The violence that flared in Cairo Monday morning, leaving dozens of supporters of ousted President Mohammed Morsi dead, exposes a deepening and destabilizing power vacuum in Egypt that is likely to make the Obama administration’s “neutral” stance toward Egypt’s political factions increasingly difficult to maintain.
President Obama says the US is “not aligned with” anyone in Egypt’s political upheaval in the aftermath of Mr. Morsi’s removal from power by the military last Wednesday, and only supports the Egyptian people’s aspirations for democracy and prosperity.
The US is reportedly urging all of Egypt’s principal political movements, including Morsi’s Muslim Brotherhood, to participate in political negotiations and in new presidential and parliamentary elections – which as of yet have no date.
But after Monday’s violence outside a mosque in Cairo – which the Muslim Brotherhood deemed a “massacre” of praying individuals by the military – any participation by Islamist forces in post-Morsi talks looks increasingly remote. The Brotherhood has begun calling for an “uprising,” and the Islamist Nour party that had originally agreed to participate in negotiations to name new civilian leaders has pulled out.
The military insisted that Monday’s violence occurred after protesters in the pro-Morsi crowd first fired on soldiers.
Moreover, the continuing inability of Egyptian authorities to name an interim vice-president and prime minister is only hardening the perspective of the Brotherhood and its supporters, who say that claims of a civilian authority being in place are a sham.
The military named an interim president, Adly Mansour, the head of the Supreme Constitutional Court, shortly after ousting Morsi, but events since then have only sharpened doubts about the relatively unknown jurist’s ability to lead over an undefined period until elections can be held.
With lines hardening between Egyptians who say the military is calling the shots in Egypt (thus proving that it was indeed a military coup that removed Morsi from power) and those who insist that the military acted to save the country’s fledgling democracy, more Egyptians are whispering the fear that their country could slip into civil war.

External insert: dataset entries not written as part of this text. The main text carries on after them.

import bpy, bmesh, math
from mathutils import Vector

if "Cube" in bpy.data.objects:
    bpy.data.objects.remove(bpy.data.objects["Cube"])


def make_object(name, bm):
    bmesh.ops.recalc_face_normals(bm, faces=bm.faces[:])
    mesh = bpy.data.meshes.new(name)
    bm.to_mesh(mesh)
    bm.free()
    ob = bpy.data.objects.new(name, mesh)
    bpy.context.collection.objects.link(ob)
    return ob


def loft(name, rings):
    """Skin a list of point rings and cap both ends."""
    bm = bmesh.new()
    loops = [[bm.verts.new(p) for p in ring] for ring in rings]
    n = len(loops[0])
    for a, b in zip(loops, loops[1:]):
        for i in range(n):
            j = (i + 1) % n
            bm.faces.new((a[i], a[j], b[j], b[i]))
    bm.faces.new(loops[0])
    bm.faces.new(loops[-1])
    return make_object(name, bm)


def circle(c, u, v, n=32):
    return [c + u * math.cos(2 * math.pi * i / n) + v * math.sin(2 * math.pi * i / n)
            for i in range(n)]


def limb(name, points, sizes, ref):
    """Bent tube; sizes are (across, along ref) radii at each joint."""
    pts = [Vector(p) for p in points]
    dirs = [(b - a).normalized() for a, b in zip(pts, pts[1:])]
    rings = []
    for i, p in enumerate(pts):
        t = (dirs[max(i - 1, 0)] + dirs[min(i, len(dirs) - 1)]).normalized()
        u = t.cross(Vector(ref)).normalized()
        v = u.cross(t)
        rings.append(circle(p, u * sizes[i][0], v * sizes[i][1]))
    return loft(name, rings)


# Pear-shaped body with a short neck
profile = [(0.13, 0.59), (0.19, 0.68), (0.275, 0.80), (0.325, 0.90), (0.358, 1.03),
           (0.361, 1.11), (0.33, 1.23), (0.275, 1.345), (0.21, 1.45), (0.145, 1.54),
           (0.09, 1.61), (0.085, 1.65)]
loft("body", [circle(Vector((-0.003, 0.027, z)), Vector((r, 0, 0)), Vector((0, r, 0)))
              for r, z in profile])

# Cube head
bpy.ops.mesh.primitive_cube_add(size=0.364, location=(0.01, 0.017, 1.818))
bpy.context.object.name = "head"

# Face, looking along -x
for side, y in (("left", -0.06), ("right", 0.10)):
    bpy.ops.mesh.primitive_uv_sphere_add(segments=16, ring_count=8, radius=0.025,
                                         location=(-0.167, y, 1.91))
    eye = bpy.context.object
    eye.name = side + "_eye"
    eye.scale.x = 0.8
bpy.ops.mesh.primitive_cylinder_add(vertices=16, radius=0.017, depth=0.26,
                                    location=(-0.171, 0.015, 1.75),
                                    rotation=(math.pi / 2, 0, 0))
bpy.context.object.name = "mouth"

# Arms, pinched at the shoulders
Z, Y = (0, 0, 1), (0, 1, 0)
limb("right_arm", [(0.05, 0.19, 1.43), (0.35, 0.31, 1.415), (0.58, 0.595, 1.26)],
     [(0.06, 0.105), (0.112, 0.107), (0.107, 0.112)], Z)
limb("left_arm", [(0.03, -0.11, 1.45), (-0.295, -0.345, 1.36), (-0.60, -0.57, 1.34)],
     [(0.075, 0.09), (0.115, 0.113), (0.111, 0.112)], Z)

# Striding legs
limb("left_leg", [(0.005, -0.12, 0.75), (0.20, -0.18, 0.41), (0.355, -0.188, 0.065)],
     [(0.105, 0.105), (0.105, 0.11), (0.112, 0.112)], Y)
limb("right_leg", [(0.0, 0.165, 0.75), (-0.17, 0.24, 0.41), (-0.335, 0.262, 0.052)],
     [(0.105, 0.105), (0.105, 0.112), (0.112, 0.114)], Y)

Worsening violence and any signs of increased instability in Egypt – the Arab world’s largest country and Washington’s most important Arab partner – will increase pressure on Mr. Obama to shift from “neutral” to taking sides in Egypt’s turmoil.
So far much of the focus in terms of US policy has been on the $1.6 billion in annual aid the US gives Egypt – most of it going to the military. The Obama administration has said little about the aid – other than to avoid using the word “coup” to describe the military’s action against Morsi, since US law specifically rules out continuing aid to a country where a military coup has removed a democratically elected leader.
But members of Congress have not been so reticent. On Sunday Sen. John McCain (R) of Arizona stated that under the circumstances the US has no choice but to suspend aid to Egypt.
Taking an opposing view, Senator McCain’s fellow Republican, Rep. Mike Rogers of Michigan, who chairs the House Intelligence Committee, said that coup or no coup, Egypt is too important for the US to consider cutting off aid.
“We should continue to support the military, the one stabilizing force in Egypt that I think can tamper down the political feuding that you’re seeing going on now,” Representative Rogers said on CNN’s “State of the Union” Sunday.
Rogers, who said Morsi was ousted because he was attempting to “Islamize” Egypt in a manner opposed by Egyptians, acknowledged that the question of whether US aid to Egypt should be suspended is open to debate. He said it is Obama’s job to go to Congress and make the case for maintaining aid to a key partner.
Rogers said there is “a great case to be made” for continuing aid to Egypt, but he said it’s up to the administration to weigh in on a roiling congressional debate.
“The president should come to Congress and make the case,” he said.